Sylvia is a portrait of the civil rights pioneer Sylvia Rivera for her memorial service in 2002, as told by her chosen family immediately following her death. "A veteran of the 1969 Stonewall uprising, Sylvia was a tireless advocate for all those who have been marginalized as the 'gay rights' movement has mainstreamed. Sylvia fought hard against the exclusion of transgender people from the Sexual Orientation Non-Discrimination Act in New York, and was a loud and persistant voice for the rights of people of color and low-income queers and trans people." --SRLP.org

1999
 The Target Shoots First

“Christopher Wilcha’s fascinating feature-length video reminds us how seldom we’re allowed to see certain businesses operating from the inside.

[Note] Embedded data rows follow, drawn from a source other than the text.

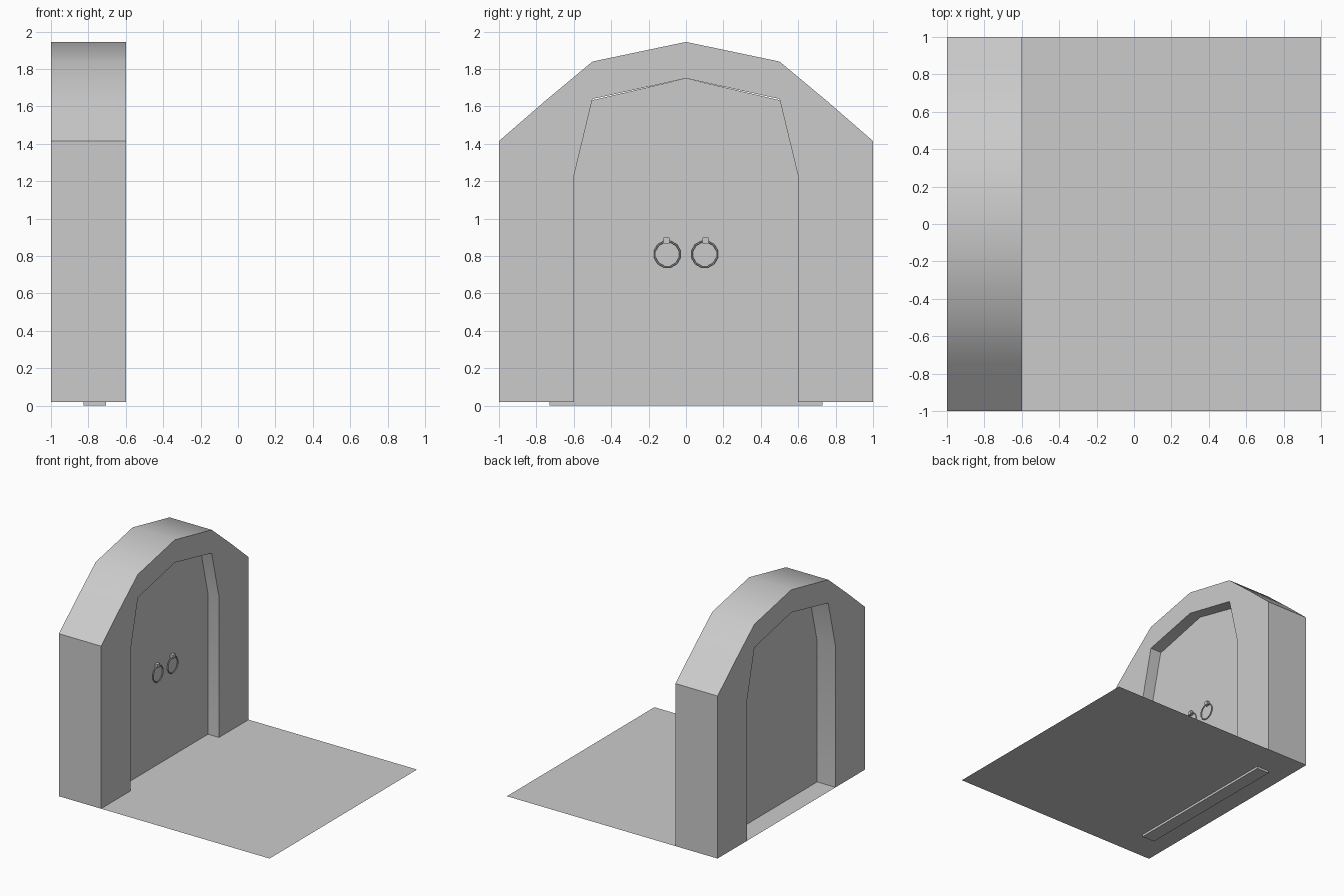
import bpy, bmesh, math
from mathutils import Matrix

if "Cube" in bpy.data.objects:
    bpy.data.objects.remove(bpy.data.objects["Cube"])


def make_object(name, bm):
    bmesh.ops.recalc_face_normals(bm, faces=bm.faces)
    mesh = bpy.data.meshes.new(name)
    bm.to_mesh(mesh)
    bm.free()
    obj = bpy.data.objects.new(name, mesh)
    bpy.context.collection.objects.link(obj)
    return obj


def extrude_profile(name, profile, x0, x1):
    """Solid from a (y, z) outline, extruded along x."""
    bm = bmesh.new()
    face = bm.faces.new([bm.verts.new((x0, y, z)) for y, z in profile])
    ext = bmesh.ops.extrude_face_region(bm, geom=[face], use_keep_orig=True)
    verts = [g for g in ext["geom"] if isinstance(g, bmesh.types.BMVert)]
    bmesh.ops.translate(bm, verts=verts, vec=(x1 - x0, 0, 0))
    return make_object(name, bm)


def mirrored(half):
    """Complete a right half outline that ends on y = 0."""
    return half + [(-y, z) for y, z in reversed(half[:-1])]


BASE = 0.02

# Floor sheet
bm = bmesh.new()
bmesh.ops.create_grid(bm, x_segments=1, y_segments=1, size=1,
                      matrix=Matrix.Translation((0, 0, BASE)))
make_object("floor", bm)

# Thick wall with a faceted arch outside and a doorway inside
outer = mirrored([(1, BASE), (1, 1.415), (0.75, 1.632), (0.5, 1.84), (0, 1.945)])
inner = mirrored([(0.6, BASE), (0.6, 1.225), (0.5, 1.64), (0, 1.75)])
wall = extrude_profile("arch_wall", outer + inner[::-1], -1, -0.6)
bpy.context.view_layer.objects.active = wall
wall.select_set(True)
bpy.ops.object.shade_smooth_by_angle(angle=math.radians(35))
wall.select_set(False)

for side, label in ((-1, "left"), (1, "right")):
    # Door leaf, its outer edge tucked into the wall
    leaf = [(0, 0), (0.73, 0), (0.73, 1.22), (0.61, 1.608), (0, 1.75)]
    extrude_profile(label + "_door", [(side * y, z) for y, z in leaf], -0.825, -0.705)

    # Hanging ring handle
    bpy.ops.mesh.primitive_torus_add(
        major_segments=12, minor_segments=6, major_radius=0.069, minor_radius=0.005,
        location=(-0.69, side * 0.1, 0.81), rotation=(math.radians(15), 0, 0))
    ring = bpy.context.object
    ring.name = label + "_ring"
    ring.rotation_euler = (0, math.radians(90), 0)
    ring.data.transform(Matrix.Rotation(math.radians(15), 4, "Z"))

    # Small block holding the ring
    bpy.ops.mesh.primitive_cube_add(size=1, location=(-0.694, side * 0.104, 0.884))
    mount = bpy.context.object
    mount.name = label + "_ring_mount"
    mount.scale = (0.03, 0.034, 0.032)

Wilcha, a 22-year-old college graduate and alternative-rock enthusiast, was hired by the Columbia Record and Tape Club—apparently as a fluke—to help launch a whole new niche-marketing division, which brought him face-to-face with the contradictory meanings of the term ‘alternative’ once it’s been embraced by the mass market.

1998
Thank You Brother, Keparí Idub'Radá

Divino explains how he got introduced to video. “Filming is my profession; that’s what I was born to do... not for the work with the axe. I wasn’t born to plant. I already said this to my wife.” Today, Divino dominates the language of video and its filming and editing techniques. He also talks about working in partnership with his community.

Directed by Divino Tserewahu; edited by Tutu Nunes.

In Portuguese with English subtitles.

2015
Michael Gitlin, That Which Is Possible

That Which Is Possible is a portrait of a community of painters, sculptors, musicians and writers making work at the Living Museum, an art-space on the grounds of a large state-run psychiatric facility in Queens, New York. Shot over the course of two years and structured across the arc of a day, the film observes with an intimate lens and unspools like a musical, both bracing and tender. That Which Is Possible explores the liberatory and reparative functions that creative action has for a group of artists drawn together by shared struggle.

2013

Cande and Pancha’s daughter Maria Luisa and Marisela and Cachuchas’ daughter Veronica believe their fathers are locked in a competition for grandchildren. It’s now 3-0 Cande. Several years later, Cachuchas gives me a lesson in car repair then with Cande considers the change in score, 4-2 Cande.

2013

Ramon's attraction to his Mexican hometown has resulted in his building a massive new residence for his family. However, his wife, Rufina and their grown children have no interest in leaving the U.S. The building has now been transformed into a hotel. The completed construction, in the middle of cornfields, while finished for 5 years, is been frustrated by the local government’s refusal to turn on the electricity.

1975

Most of TVTV’s work takes place in the city, at the center of some pop culture event. “The Good Times Are Killing Me” takes place in the country – Southwest Louisiana, around the towns of Mamou and Eunice, the heart of Cajun country. This is an indigenous culture of food, music, language, and bawdy French-language jokes – something you don’t see much anymore in America. The event is rural Mardi Gras, where beer-drinking, boudin-eating men and boys on horseback capture and behead chickens for a big gumbo and town dance.